  16. 16.
    Vermeer, P. D., Einwalter, L. A., Moninger, T. O., Rokhlina, T., Kern, J. A., Zabner, J., et al. (2003) Segregation of receptor and ligand regulates activation of epithelial growth factor receptor. Nature 422, 322–326.PubMedCrossRefGoogle Scholar
  17. 17.
    Tournier, J. M., Maouche, K., Coraux, C., Zahm, J. M., Cloëz-Tayarani, I., Nawrocki-Raby, B., Bonnomet, A., et al. (2006) alpha3alpha5beta2-Nicotinic acetylcholine receptor contributes to the wound repair of the respiratory epithelium by modulating intracellular calcium in migrating cells.
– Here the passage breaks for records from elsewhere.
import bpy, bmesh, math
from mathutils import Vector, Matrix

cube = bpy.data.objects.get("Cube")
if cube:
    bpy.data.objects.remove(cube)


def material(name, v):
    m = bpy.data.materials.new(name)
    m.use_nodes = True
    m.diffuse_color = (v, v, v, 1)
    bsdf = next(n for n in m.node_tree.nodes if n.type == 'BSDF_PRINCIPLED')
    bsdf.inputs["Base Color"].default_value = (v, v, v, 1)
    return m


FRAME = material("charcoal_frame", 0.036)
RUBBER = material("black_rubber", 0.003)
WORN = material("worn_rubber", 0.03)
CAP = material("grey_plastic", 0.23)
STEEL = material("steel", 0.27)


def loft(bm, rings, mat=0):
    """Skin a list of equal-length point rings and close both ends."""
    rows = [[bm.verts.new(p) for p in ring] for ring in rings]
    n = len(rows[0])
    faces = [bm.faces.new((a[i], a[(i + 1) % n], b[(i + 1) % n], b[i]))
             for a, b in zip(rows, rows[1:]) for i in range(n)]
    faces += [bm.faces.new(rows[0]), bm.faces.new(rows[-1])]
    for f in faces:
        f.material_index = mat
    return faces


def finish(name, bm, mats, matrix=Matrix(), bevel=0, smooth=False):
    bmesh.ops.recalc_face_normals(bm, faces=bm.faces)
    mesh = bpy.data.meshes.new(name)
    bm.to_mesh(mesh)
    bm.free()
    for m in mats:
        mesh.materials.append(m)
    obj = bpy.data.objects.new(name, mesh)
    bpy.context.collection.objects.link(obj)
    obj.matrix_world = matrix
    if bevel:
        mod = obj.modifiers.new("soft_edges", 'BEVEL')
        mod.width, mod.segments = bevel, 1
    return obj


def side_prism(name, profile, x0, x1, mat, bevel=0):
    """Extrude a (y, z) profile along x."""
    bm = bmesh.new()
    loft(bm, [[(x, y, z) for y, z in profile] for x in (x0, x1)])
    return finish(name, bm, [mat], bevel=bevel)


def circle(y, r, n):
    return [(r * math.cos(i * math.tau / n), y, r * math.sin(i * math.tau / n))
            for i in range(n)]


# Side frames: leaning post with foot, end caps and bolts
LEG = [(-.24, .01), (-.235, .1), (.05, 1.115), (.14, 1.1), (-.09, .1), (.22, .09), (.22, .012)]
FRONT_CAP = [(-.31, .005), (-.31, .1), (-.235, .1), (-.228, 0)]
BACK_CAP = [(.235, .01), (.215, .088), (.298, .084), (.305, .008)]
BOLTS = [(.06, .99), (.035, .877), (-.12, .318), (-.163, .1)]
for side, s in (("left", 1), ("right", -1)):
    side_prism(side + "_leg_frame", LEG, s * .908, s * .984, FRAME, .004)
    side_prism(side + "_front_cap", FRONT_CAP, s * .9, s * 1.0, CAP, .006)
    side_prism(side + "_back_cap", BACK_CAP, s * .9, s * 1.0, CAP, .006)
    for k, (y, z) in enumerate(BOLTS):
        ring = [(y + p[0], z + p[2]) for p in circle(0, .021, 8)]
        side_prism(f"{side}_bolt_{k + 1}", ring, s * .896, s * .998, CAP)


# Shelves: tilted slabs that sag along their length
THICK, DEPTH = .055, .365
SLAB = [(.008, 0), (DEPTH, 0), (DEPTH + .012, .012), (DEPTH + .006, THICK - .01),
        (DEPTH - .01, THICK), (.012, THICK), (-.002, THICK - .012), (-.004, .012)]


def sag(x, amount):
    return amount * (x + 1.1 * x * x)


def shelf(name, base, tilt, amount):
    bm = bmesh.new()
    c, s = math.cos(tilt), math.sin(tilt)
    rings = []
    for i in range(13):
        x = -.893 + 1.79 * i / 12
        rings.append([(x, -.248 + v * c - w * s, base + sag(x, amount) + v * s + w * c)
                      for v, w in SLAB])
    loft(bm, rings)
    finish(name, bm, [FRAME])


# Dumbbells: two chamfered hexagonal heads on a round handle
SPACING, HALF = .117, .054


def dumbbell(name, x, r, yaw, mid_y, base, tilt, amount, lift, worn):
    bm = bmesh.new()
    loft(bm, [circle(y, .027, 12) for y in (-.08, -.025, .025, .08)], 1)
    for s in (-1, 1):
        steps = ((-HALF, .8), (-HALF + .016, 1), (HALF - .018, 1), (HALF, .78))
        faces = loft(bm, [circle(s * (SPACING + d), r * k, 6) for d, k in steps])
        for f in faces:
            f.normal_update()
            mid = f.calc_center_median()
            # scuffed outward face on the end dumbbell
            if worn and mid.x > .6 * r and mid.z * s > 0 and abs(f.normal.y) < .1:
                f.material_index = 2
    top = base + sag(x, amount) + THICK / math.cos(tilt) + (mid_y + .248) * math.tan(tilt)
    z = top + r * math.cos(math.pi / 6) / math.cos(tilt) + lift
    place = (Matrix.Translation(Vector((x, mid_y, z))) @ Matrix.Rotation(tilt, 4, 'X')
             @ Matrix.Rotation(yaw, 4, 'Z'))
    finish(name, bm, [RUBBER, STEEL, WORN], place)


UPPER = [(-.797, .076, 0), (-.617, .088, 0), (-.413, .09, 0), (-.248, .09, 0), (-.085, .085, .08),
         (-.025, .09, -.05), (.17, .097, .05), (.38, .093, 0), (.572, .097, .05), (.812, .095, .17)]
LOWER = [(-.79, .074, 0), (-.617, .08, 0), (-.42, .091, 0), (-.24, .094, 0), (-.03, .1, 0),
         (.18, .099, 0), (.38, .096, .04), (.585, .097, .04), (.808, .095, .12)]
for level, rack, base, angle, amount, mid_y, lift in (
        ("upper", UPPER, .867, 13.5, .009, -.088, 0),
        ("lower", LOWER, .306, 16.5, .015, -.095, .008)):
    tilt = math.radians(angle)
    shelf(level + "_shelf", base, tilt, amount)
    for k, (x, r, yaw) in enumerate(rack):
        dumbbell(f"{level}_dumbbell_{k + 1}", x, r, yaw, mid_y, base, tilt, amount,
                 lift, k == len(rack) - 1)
Am J Pathol 168, 55–68.PubMedCrossRefGoogle Scholar

Copyright information

© Springer Science+Business Media, LLC 2011

Authors and Affiliations

  • Sophie Crespin
    • 1
  • Marc Bacchetta
    • 1
  • Song Huang
    • 2
  • Tecla Dudez
    • 1
  • Ludovic Wiszniewski
    • 2
  • Marc Chanson
    • 1
  1. 1.Laboratory of Clinical Investigation III, Faculty of Medicine, Department of PediatricsGeneva University Hospitals and University of Geneva, Foundation for Medical ResearchGenevaSwitzerland
  2. 2.Epithelix, SàRLPlan-les-OuatesSwitzerland

Personalised recommendations